RECORDED INFORMATION START

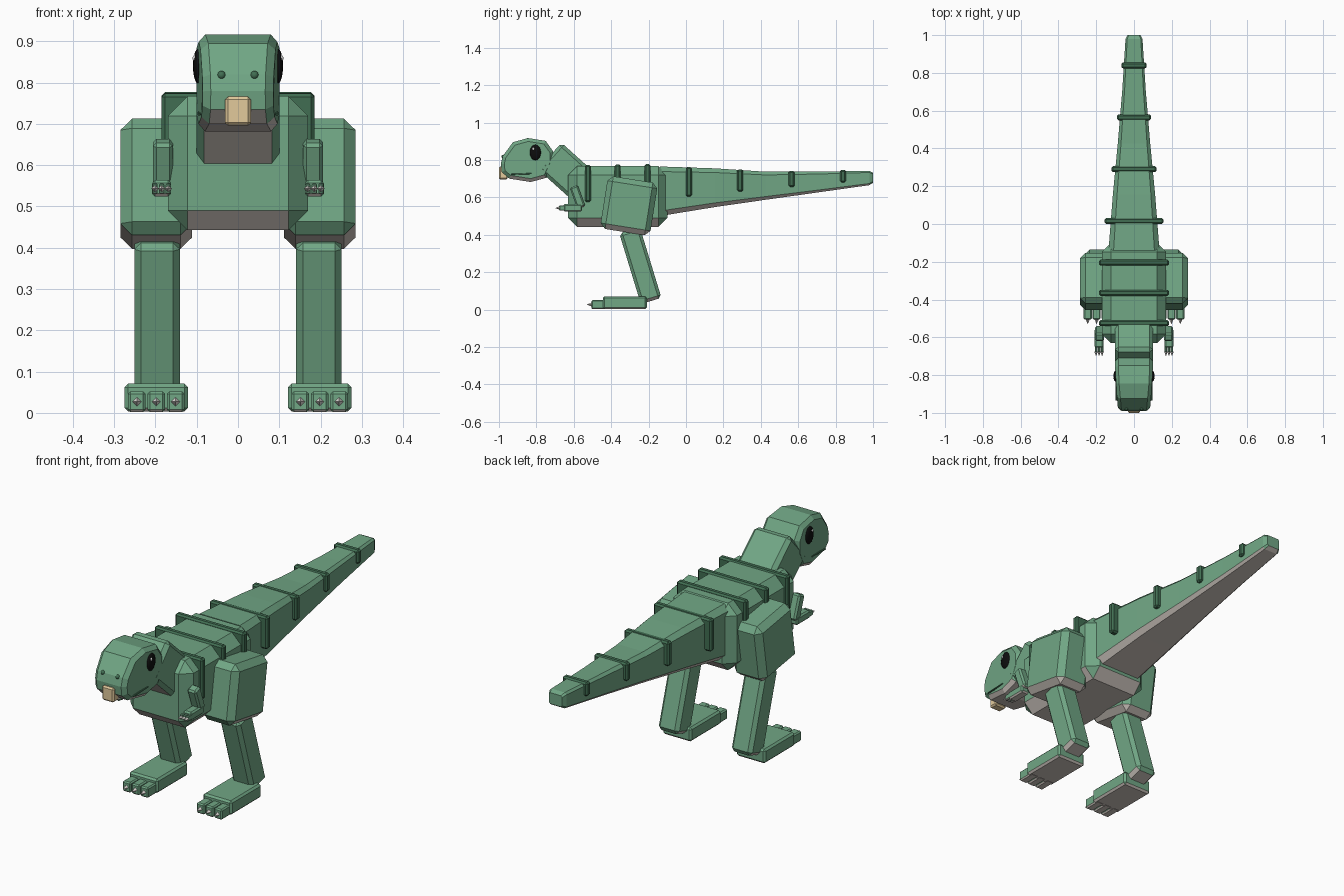
import bpy, bmesh, math
from mathutils import Matrix

if "Cube" in bpy.data.objects:
    bpy.data.objects.remove(bpy.data.objects["Cube"], do_unlink=True)


def material(name, rgb):
    m = bpy.data.materials.new(name)
    m.use_nodes = True
    m.diffuse_color = (*rgb, 1)
    m.node_tree.nodes["Principled BSDF"].inputs["Base Color"].default_value = (*rgb, 1)
    return m


GREEN = material("green_skin", (0.165, 0.385, 0.235))
DARK = material("dark_green", (0.053, 0.155, 0.085))
BELLY = material("grey_belly", (0.62, 0.565, 0.52))
CREAM = material("cream_tooth", (0.76, 0.59, 0.33))
CLAW = material("pale_claw", (0.85, 0.82, 0.78))
BLACK = material("black_eye", (0.004, 0.004, 0.004))
WHITE = material("white_glint", (0.95, 0.95, 0.95))


def finish(name, bm, mat, smooth=False):
    """Turn a bmesh into an object; green parts get a grey underside."""
    bmesh.ops.recalc_face_normals(bm, faces=bm.faces[:])
    me = bpy.data.meshes.new(name)
    me.materials.append(mat)
    if mat is GREEN:
        me.materials.append(BELLY)
    bm.normal_update()
    for f in bm.faces:
        f.smooth = smooth
        if mat is GREEN and f.normal.z < -0.65:
            f.material_index = 1
    bm.to_mesh(me)
    bm.free()
    ob = bpy.data.objects.new(name, me)
    bpy.context.collection.objects.link(ob)
    return ob


def block(name, loc, size, bevel, mat=GREEN, tilt=0):
    """Chamfered box, tilted about the x axis."""
    bm = bmesh.new()
    bmesh.ops.create_cube(bm, size=1)
    bmesh.ops.scale(bm, vec=size, verts=bm.verts)
    bmesh.ops.bevel(bm, geom=bm.edges[:], offset=bevel, segments=1, affect='EDGES')
    bmesh.ops.transform(bm, verts=bm.verts, matrix=Matrix.Translation(loc)
                        @ Matrix.Rotation(math.radians(tilt), 4, 'X'))
    return finish(name, bm, mat)


def ball(name, loc, size, mat):
    bm = bmesh.new()
    bmesh.ops.create_uvsphere(bm, u_segments=16, v_segments=10, radius=1)
    bmesh.ops.scale(bm, vec=size, verts=bm.verts)
    bmesh.ops.translate(bm, vec=loc, verts=bm.verts)
    return finish(name, bm, mat, True)


def claw(name, loc, radius, length):
    """Four-sided spike pointing forward."""
    bm = bmesh.new()
    bmesh.ops.create_cone(bm, cap_ends=True, segments=4, radius1=radius,
                          radius2=0, depth=length)
    bmesh.ops.transform(bm, verts=bm.verts, matrix=Matrix.Translation(loc)
                        @ Matrix.Rotation(math.pi / 2, 4, 'X'))
    return finish(name, bm, CLAW)


# Torso and neck
block("torso", (0, -0.365, 0.605), (0.34, 0.53, 0.325), 0.048)
block("neck", (0, -0.64, 0.741), (0.2, 0.24, 0.19), 0.018, tilt=-42)

# Tail: chamfered sections lofted backward (y, half width, bottom, top)
sections = [(-0.14, 0.135, 0.50, 0.765), (0.155, 0.112, 0.548, 0.755),
            (0.425, 0.086, 0.587, 0.737), (0.71, 0.062, 0.627, 0.737),
            (0.98, 0.045, 0.665, 0.742), (1.0, 0.035, 0.678, 0.732)]
bm = bmesh.new()
rings = []
for y, w, lo, hi in sections:
    c = w * 0.2
    ring = [(w - c, lo), (w, lo + c), (w, hi - c), (w - c, hi),
            (c - w, hi), (-w, hi - c), (-w, lo + c), (c - w, lo)]
    rings.append([bm.verts.new((x, y, z)) for x, z in ring])
for a, b in zip(rings, rings[1:]):
    for i in range(8):
        j = (i + 1) % 8
        bm.faces.new((a[i], a[j], b[j], b[i]))
bm.faces.new(rings[0])
bm.faces.new(rings[-1])
finish("tail", bm, GREEN)

# Raised bands over the back and tail (y, half width, bottom, top)
bands = [(-0.525, 0.185, 0.575, 0.773), (-0.365, 0.185, 0.575, 0.775),
         (-0.205, 0.185, 0.575, 0.777), (0.015, 0.155, 0.605, 0.762),
         (0.29, 0.12, 0.63, 0.748), (0.565, 0.09, 0.655, 0.742),
         (0.84, 0.067, 0.68, 0.747)]
for i, (y, w, lo, hi) in enumerate(bands):
    block(f"back_band_{i + 1}", (0, y, (lo + hi) / 2), (2 * w, 0.032, hi - lo),
          0.008, DARK)

# Head: side profile (y, z) widened, tapered to the snout, rims chamfered
profile = [(-0.99, 0.78), (-0.98, 0.82), (-0.925, 0.895), (-0.845, 0.917),
           (-0.75, 0.902), (-0.71, 0.845), (-0.71, 0.78), (-0.745, 0.705),
           (-0.83, 0.682), (-0.945, 0.70), (-0.985, 0.735)]
bm = bmesh.new()
sides = []
for s in (1, -1):
    sides.append([bm.verts.new((s * (0.101 - max(0, -0.8 - y) * 0.09), y, z))
                  for y, z in profile])
n = len(profile)
for i in range(n):
    j = (i + 1) % n
    bm.faces.new((sides[0][i], sides[0][j], sides[1][j], sides[1][i]))
caps = [bm.faces.new(v) for v in sides]
rim = [e for f in caps for e in f.edges]
bmesh.ops.bevel(bm, geom=rim, offset=0.018, segments=1, affect='EDGES')
finish("head", bm, GREEN)
block("front_tooth", (0, -0.977, 0.731), (0.063, 0.046, 0.07), 0.007, CREAM)

# Paired parts
for side, s in (("left", 1), ("right", -1)):
    # Face details
    ball(f"{side}_eye", (s * 0.097, -0.805, 0.84), (0.012, 0.03, 0.042), BLACK)
    ball(f"{side}_eye_glint", (s * 0.105, -0.816, 0.859), (0.005, 0.006, 0.008), WHITE)
    ball(f"{side}_nostril", (s * 0.04, -0.977, 0.818), (0.01, 0.01, 0.01), DARK)
    block(f"{side}_mouth_line", (s * 0.094, -0.88, 0.725), (0.009, 0.11, 0.006),
          0.002, DARK, tilt=2)

    # Hind leg
    block(f"{side}_thigh", (s * 0.198, -0.305, 0.555), (0.174, 0.27, 0.285),
          0.028, tilt=-9)
    block(f"{side}_shin", (s * 0.196, -0.244, 0.235), (0.11, 0.115, 0.395),
          0.016, tilt=17)
    block(f"{side}_foot", (s * 0.198, -0.327, 0.037), (0.154, 0.235, 0.068), 0.009)
    for k in (-1, 0, 1):
        x = s * 0.198 + k * 0.047
        block(f"{side}_toe_{k + 2}", (x, -0.46, 0.027), (0.043, 0.09, 0.05), 0.006)
        claw(f"{side}_toe_claw_{k + 2}", (x, -0.516, 0.027), 0.0125, 0.03)

    # Arm
    block(f"{side}_upper_arm", (s * 0.182, -0.58, 0.602), (0.048, 0.045, 0.12),
          0.008, tilt=20)
    block(f"{side}_forearm", (s * 0.185, -0.605, 0.544), (0.046, 0.1, 0.04), 0.007)
    for k in (-1, 0, 1):
        x = s * 0.185 + k * 0.016
        block(f"{side}_finger_{k + 2}", (x, -0.66, 0.543), (0.013, 0.036, 0.026), 0.003)
        claw(f"{side}_finger_claw_{k + 2}", (x, -0.688, 0.543), 0.009, 0.024)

RECORDED INFORMATION END

**DIRECTIONS**
Where does the string "sections" occur in the data above? Copy every line that holds it.

**WRITTEN REPLY**
# Tail: chamfered sections lofted backward (y, half width, bottom, top)
sections = [(-0.14, 0.135, 0.50, 0.765), (0.155, 0.112, 0.548, 0.755),
for y, w, lo, hi in sections:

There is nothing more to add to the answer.